(DATASET RECORDS begins)

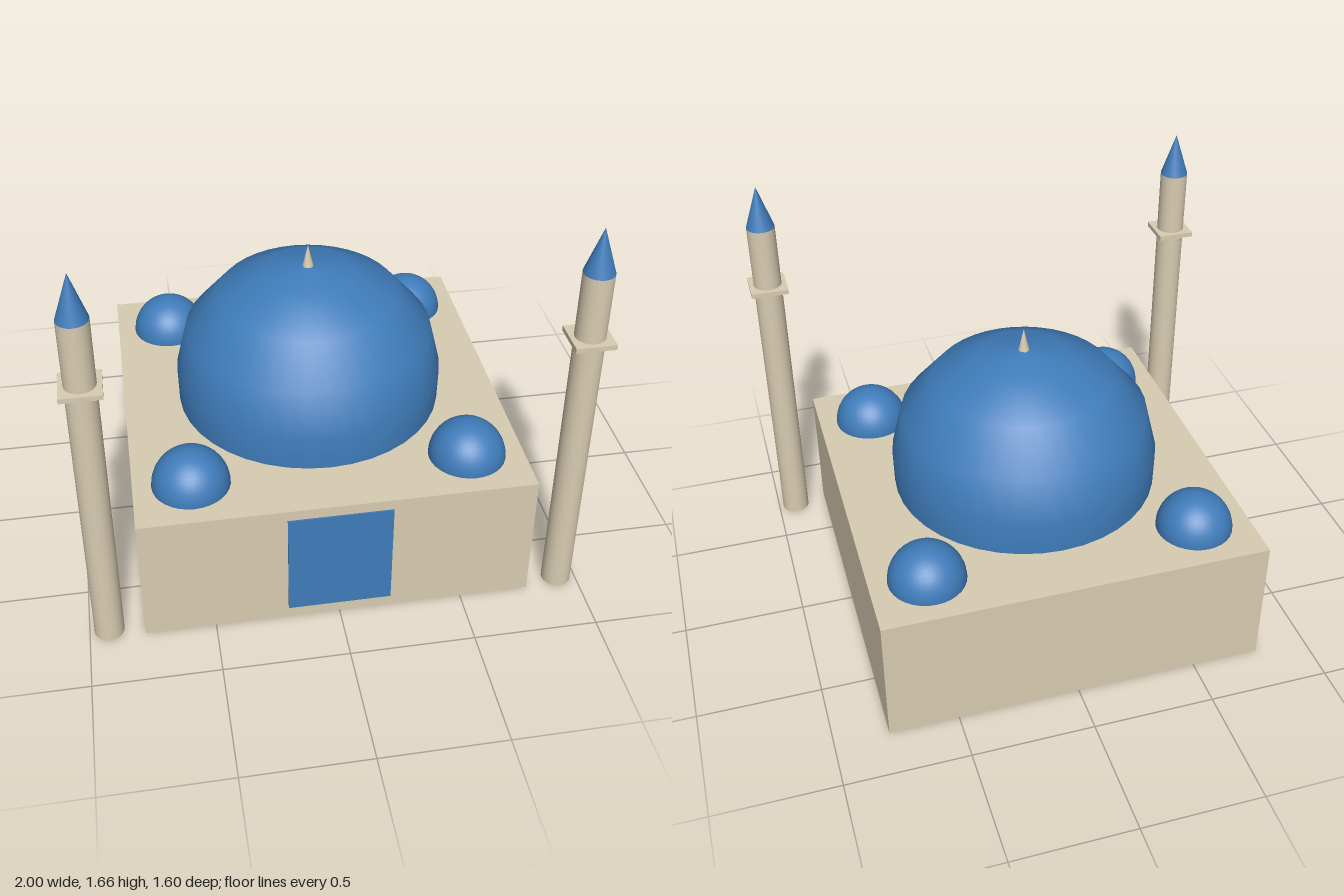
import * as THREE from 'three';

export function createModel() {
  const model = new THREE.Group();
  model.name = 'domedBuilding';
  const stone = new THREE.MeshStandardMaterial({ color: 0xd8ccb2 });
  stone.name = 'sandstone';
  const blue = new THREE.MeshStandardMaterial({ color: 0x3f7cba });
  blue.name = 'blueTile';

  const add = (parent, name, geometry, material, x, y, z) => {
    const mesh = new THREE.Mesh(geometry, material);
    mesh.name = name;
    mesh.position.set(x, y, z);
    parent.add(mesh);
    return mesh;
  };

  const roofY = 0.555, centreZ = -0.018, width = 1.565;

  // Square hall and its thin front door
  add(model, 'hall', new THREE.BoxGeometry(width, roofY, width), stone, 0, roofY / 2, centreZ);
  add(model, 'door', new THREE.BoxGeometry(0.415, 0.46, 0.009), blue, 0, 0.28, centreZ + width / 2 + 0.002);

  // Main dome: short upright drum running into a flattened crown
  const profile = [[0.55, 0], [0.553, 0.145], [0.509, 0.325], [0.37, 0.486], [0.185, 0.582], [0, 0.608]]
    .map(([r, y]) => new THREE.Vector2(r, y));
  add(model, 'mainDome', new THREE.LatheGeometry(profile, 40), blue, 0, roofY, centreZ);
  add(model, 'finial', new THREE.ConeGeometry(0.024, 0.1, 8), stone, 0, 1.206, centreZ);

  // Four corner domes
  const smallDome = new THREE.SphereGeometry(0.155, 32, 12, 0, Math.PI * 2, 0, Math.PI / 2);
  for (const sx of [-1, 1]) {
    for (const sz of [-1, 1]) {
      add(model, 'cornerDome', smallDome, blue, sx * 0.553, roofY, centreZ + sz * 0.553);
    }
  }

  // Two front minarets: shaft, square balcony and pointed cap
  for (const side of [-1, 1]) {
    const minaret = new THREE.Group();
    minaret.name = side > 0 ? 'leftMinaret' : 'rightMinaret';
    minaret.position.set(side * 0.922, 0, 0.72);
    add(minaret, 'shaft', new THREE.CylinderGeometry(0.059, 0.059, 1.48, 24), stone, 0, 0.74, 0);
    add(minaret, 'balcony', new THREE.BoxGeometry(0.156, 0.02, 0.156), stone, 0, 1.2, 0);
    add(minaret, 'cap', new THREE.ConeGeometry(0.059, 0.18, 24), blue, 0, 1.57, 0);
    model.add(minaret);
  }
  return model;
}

(DATASET RECORDS ends)

§ **AIM OF THE EXERCISE**
Go through the listing above and copy each line in which the string "profile" is found.

§ **EXERCISE SOLUTION**
  const profile = [[0.55, 0], [0.553, 0.145], [0.509, 0.325], [0.37, 0.486], [0.185, 0.582], [0, 0.608]]
  add(model, 'mainDome', new THREE.LatheGeometry(profile, 40), blue, 0, roofY, centreZ);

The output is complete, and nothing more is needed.